EXTRACTED INFORMATION section start
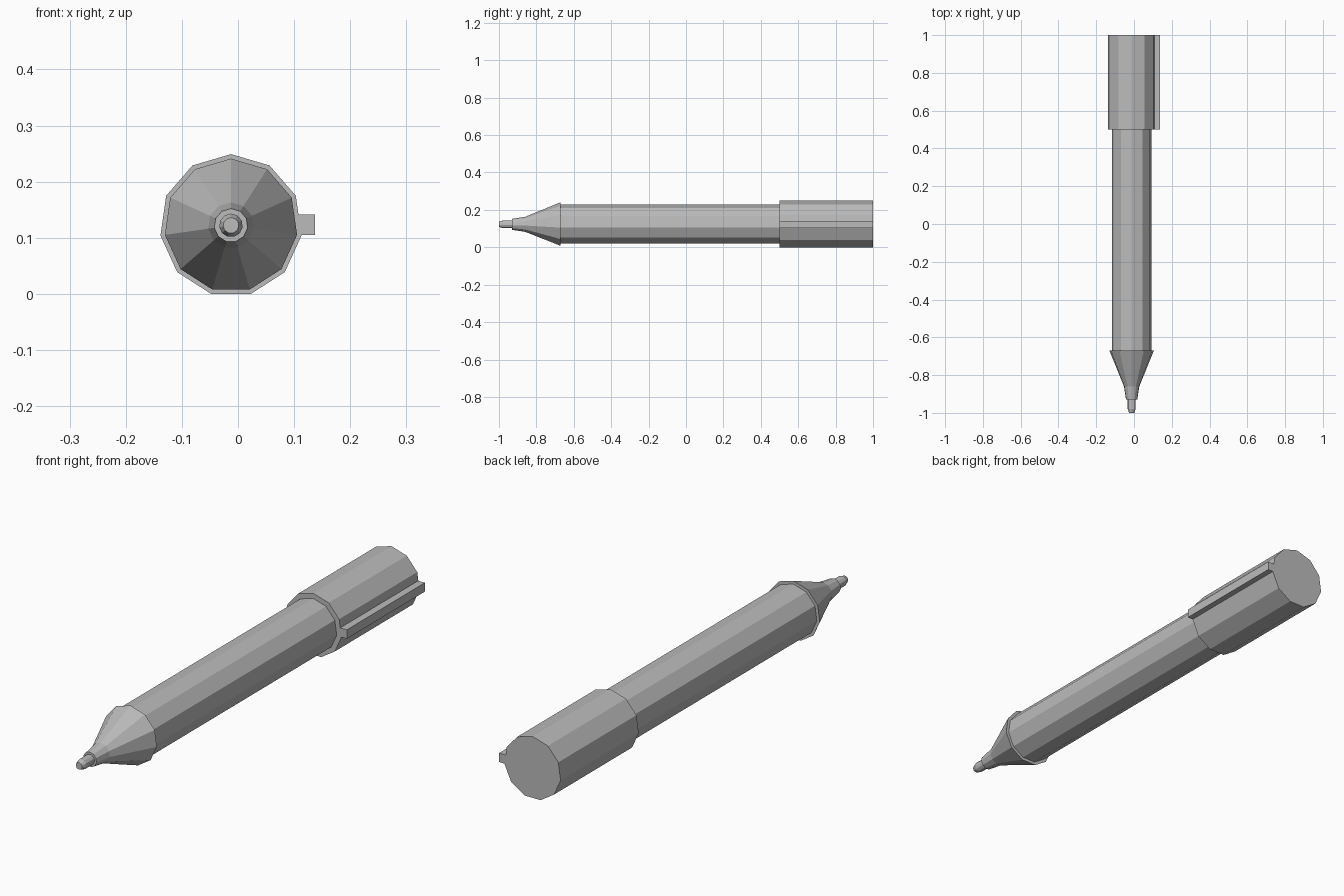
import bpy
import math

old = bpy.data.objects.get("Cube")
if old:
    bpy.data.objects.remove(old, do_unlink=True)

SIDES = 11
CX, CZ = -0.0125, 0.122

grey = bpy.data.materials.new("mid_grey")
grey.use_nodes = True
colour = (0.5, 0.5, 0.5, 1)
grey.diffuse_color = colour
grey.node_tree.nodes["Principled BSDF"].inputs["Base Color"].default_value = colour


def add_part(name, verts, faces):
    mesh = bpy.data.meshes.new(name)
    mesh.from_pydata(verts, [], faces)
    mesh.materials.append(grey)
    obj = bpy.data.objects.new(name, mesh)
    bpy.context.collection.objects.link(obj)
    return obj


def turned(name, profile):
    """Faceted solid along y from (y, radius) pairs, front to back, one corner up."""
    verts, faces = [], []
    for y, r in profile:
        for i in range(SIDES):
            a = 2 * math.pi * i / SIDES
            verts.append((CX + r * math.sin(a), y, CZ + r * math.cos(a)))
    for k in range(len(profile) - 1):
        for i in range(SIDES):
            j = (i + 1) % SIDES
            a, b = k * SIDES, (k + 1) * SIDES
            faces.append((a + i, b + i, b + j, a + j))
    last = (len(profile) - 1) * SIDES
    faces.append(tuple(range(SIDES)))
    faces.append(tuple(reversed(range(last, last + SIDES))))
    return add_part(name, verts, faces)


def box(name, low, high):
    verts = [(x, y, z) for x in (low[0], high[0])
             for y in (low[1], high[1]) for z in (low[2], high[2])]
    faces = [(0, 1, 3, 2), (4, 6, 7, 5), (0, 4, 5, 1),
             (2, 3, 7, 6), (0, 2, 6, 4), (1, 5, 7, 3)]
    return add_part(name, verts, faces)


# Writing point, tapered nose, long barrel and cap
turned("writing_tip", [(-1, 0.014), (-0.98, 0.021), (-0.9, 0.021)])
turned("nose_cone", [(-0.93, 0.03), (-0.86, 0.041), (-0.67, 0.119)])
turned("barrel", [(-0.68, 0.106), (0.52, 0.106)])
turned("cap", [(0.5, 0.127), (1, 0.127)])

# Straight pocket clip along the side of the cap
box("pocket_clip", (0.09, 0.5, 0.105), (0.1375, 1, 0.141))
EXTRACTED INFORMATION section end
▶ YOUR GOAL
Check each line of the entries above, and show every one holding the word "along".

▶ EXERCISE SOLUTION
    """Faceted solid along y from (y, radius) pairs, front to back, one corner up."""
# Straight pocket clip along the side of the cap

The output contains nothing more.